A Simple Fix For the M.B.A.
By Peter Augustine Lawler
Employers tend to complain that the graduates of American universities are skilled in solving particular problems but "often miss the big picture." This complaint rings true for colleges graduates in general these days, but it's an even larger issue for M.B.A. students, who hope to ultimately ascend to leadership positions in a wide array of businesses. Accordingly, the Wall Street Journal reported last week, M.B.A. programs are beginning to introduce philosophy into their curricula.
One example: A course in "Nobel Thinking," which exposes students to world-changing ideas generated by members of our cognitive elite. The course is taught by a professor of economics and discusses transformative economic ideas like "adverse selection." It seems, however, that only an economist could think that an insight into "what happens when buyers and sellers have access to different information" changed the world. Nobel-winning economists do, in fact, have big-picture abstract thoughts. But they shouldn't be confused with the thoughts of political or corporate leaders. Adam Smith and Karl Marx--less technical than political economists--did have thoughts that changed the world. But they didn't win Nobel Prizes and so don't show up in the course.
A liberally educated person thinks here of Socrates's criticism of the sophists, who thought of all education as technical, as ways of acquiring wealth and power. Socrates argues that no one in a real position of leadership can succeed if he or she thinks that low. The "utility maximizer" of the sophists and today's economists is really an abstraction. There's no real person who consistently thinks and acts that way. Real persons are families, friends, citizens, creatures, and responsible leaders, in addition to being productive individuals.

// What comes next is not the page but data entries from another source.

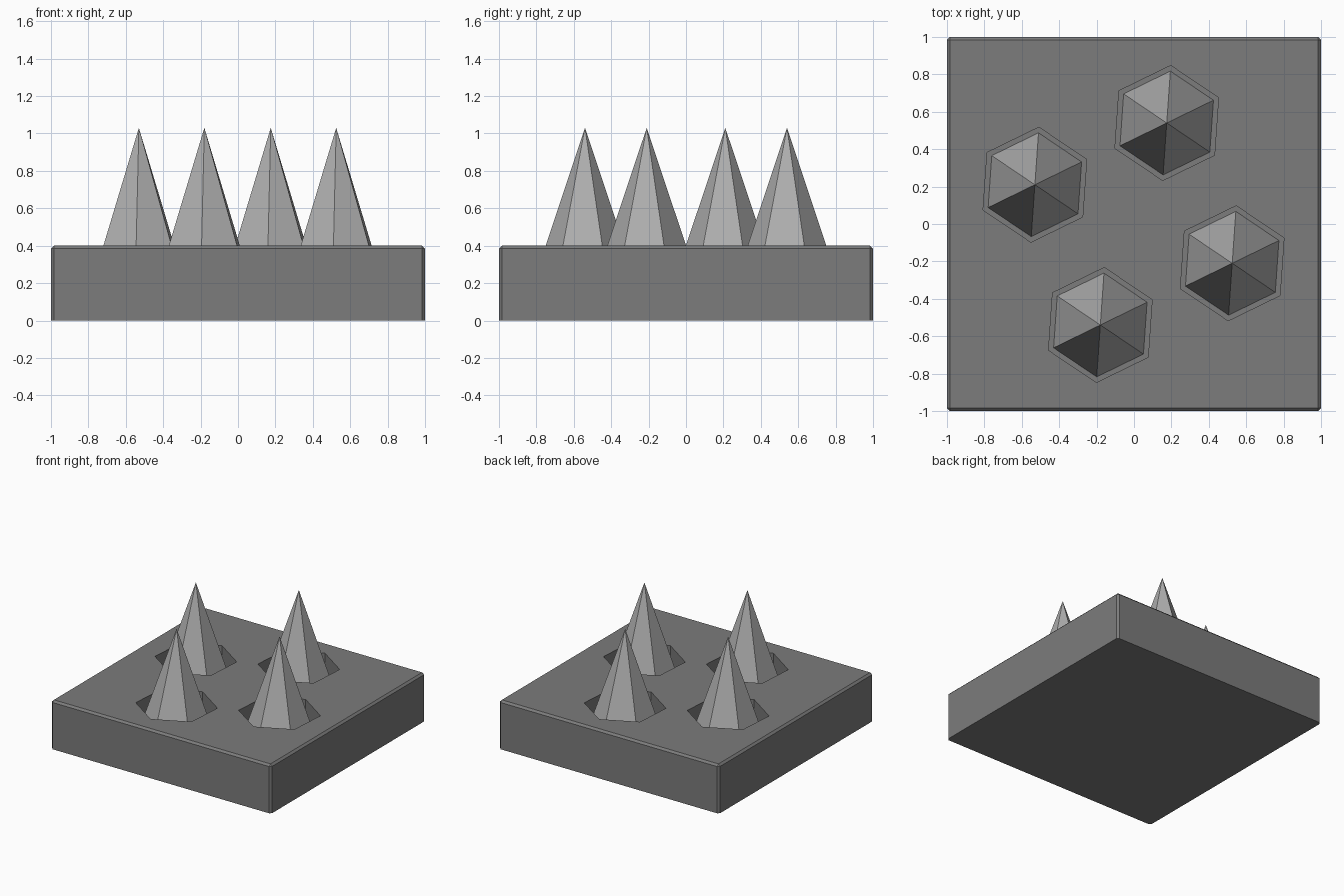
import bpy, bmesh, math
from mathutils import Matrix

if "Cube" in bpy.data.objects:
    bpy.data.objects.remove(bpy.data.objects["Cube"])

CENTRES = [(0.175, 0.54), (-0.53, 0.21), (0.525, -0.21), (-0.18, -0.54)]
TURN = math.radians(26)      # direction of one hexagon corner
FLOOR, TOP, TIP = 0.2, 0.4, 1.03


def material(name, value):
    m = bpy.data.materials.new(name)
    m.diffuse_color = (value, value, value, 1)
    m.use_nodes = True
    m.node_tree.nodes["Principled BSDF"].inputs["Base Color"].default_value = m.diffuse_color
    return m


dark = material("dark grey", 0.2)
light = material("light grey", 0.43)


def to_object(bm, name, mat):
    bmesh.ops.recalc_face_normals(bm, faces=bm.faces)
    me = bpy.data.meshes.new(name)
    bm.to_mesh(me)
    bm.free()
    me.materials.append(mat)
    ob = bpy.data.objects.new(name, me)
    bpy.context.collection.objects.link(ob)
    return ob


def hexagon(bm, x, y, z0, z1, r0, r1):
    # Six-sided prism or pyramid, corner turned to TURN
    corners = [(x + math.cos(TURN + i * math.pi / 3), y) for i in range(6)]
    def ring(r, z):
        return [bm.verts.new((x + r * math.cos(TURN + i * math.pi / 3),
                              y + r * math.sin(TURN + i * math.pi / 3), z)) for i in range(6)]
    low = ring(r0, z0)
    bm.faces.new(low[::-1])
    if r1 == 0:
        tip = bm.verts.new((x, y, z1))
        for i in range(6):
            bm.faces.new((low[i], low[(i + 1) % 6], tip))
    else:
        high = ring(r1, z1)
        bm.faces.new(high)
        for i in range(6):
            j = (i + 1) % 6
            bm.faces.new((low[i], low[j], high[j], high[i]))


# Base slab, chamfered on all edges but the bottom ones
bm = bmesh.new()
bmesh.ops.create_cube(bm, size=1, matrix=Matrix.Translation((0, 0, TOP / 2)) @ Matrix.Diagonal((2, 2, TOP, 1)))
edges = [e for e in bm.edges if any(v.co.z > 0.1 for v in e.verts)]
bmesh.ops.bevel(bm, geom=edges, offset=0.016, segments=1, affect='EDGES')
base = to_object(bm, "base", dark)

# Hexagonal pits cut into the top
bm = bmesh.new()
for x, y in CENTRES:
    hexagon(bm, x, y, FLOOR, TOP + 0.2, 0.308, 0.308)
cutter = to_object(bm, "pit_cutter", dark)
cutter.hide_render = True
cutter.hide_set(True)
cut = base.modifiers.new("pits", 'BOOLEAN')
cut.operation = 'DIFFERENCE'
cut.solver = 'EXACT'
cut.object = cutter

# Spikes standing in the pits
for n, (x, y) in enumerate(CENTRES, 1):
    bm = bmesh.new()
    hexagon(bm, x, y, FLOOR, TIP, 0.278, 0)
    to_object(bm, f"spike_{n}", light)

So the Socratic injunction to know yourself is really about thinking less abstractly and more concretely or personally. One management professor, seemingly in this spirit, gave her students "a nonstop, 14-day discovery of yourself." The take-away for the students, however, was the irreducible variety of interpretations and "palpable anxiety" in the face of ambiguity. They appeared not to have made the progress described by Plato in Socratic dialogues toward discovering "who I am and what I'm supposed to do." Without such personal progress, the best way to take out the anxiety of ambiguity is to lose oneself in merely technical goals.
It may well take more than 14 days to discover oneself. And a whirlwind tour of art, fiction, and meditation can't make up for deep deficiencies in one's upbringing and education. That tour seems to leave the impression that we're all detached tourists in a multicultural world that offers no solid moral or intellectual guidance.
Big ideas and self-knowledge can't really be effective add-ons to M.B.A. programs. But who can deny that leaders who hope to be more than "specialists without spirit" need them?
There's an obvious solution. M.B.A. programs should only accept students who have flourished in excellent and relatively traditional "humanities" majors such as literature, philosophy, or political science. They should not require that their students have taken any business courses at all. That technical training is what the M.B.A. is for.
Not only that, M.B.A. programs should do what they can to encourage undergraduate programs to focus on "the leadership virtues" such as generosity, magnanimity, and prudence, as well as "the service virtues" such as charity and compassion. There is, of course, no substitute for actually doing the leisurely reading in philosophical, religious, and literary masterpieces required to pick up the habits of genuine reflection.
The last presidential campaign was graced by two candidates who spoke eloquently and had an admirable sense of personal responsibility of a leader. Mitt Romney had an undergraduate literature major, which was an indispensable prelude to his acquisition of the professional M.B.A. and law degrees. Barack Obama had excellent undergraduate instruction in political philosophy and literature (he knows all about T.S. Eliot!) at Occidental and Columbia as an indispensable prelude to his law degree.
Undergraduate business degrees devote too much time to PowerPoint presentations, collaborative projects, and narrowly technical problem solving. They seem to do everything they can to divert the student from thinking about himself or herself as a particular person. They're not about cultivating the souls of leaders. And that lack of cultivation, it's pretty darn clear, can't be remedied "at the M.B.A. level."
There's a simple remedy for the struggle M.B.A. programs have in getting students to think big yet personally and beyond "the bottom line": a rather old-fashioned undergraduate liberal arts education. And recovering the proper relationship between liberal and technical education for emerging leaders is one way among many of thinking clearly again about what undergraduate education is for.
Peter Lawler is Dana Professor of Government and International Studies at Berry College.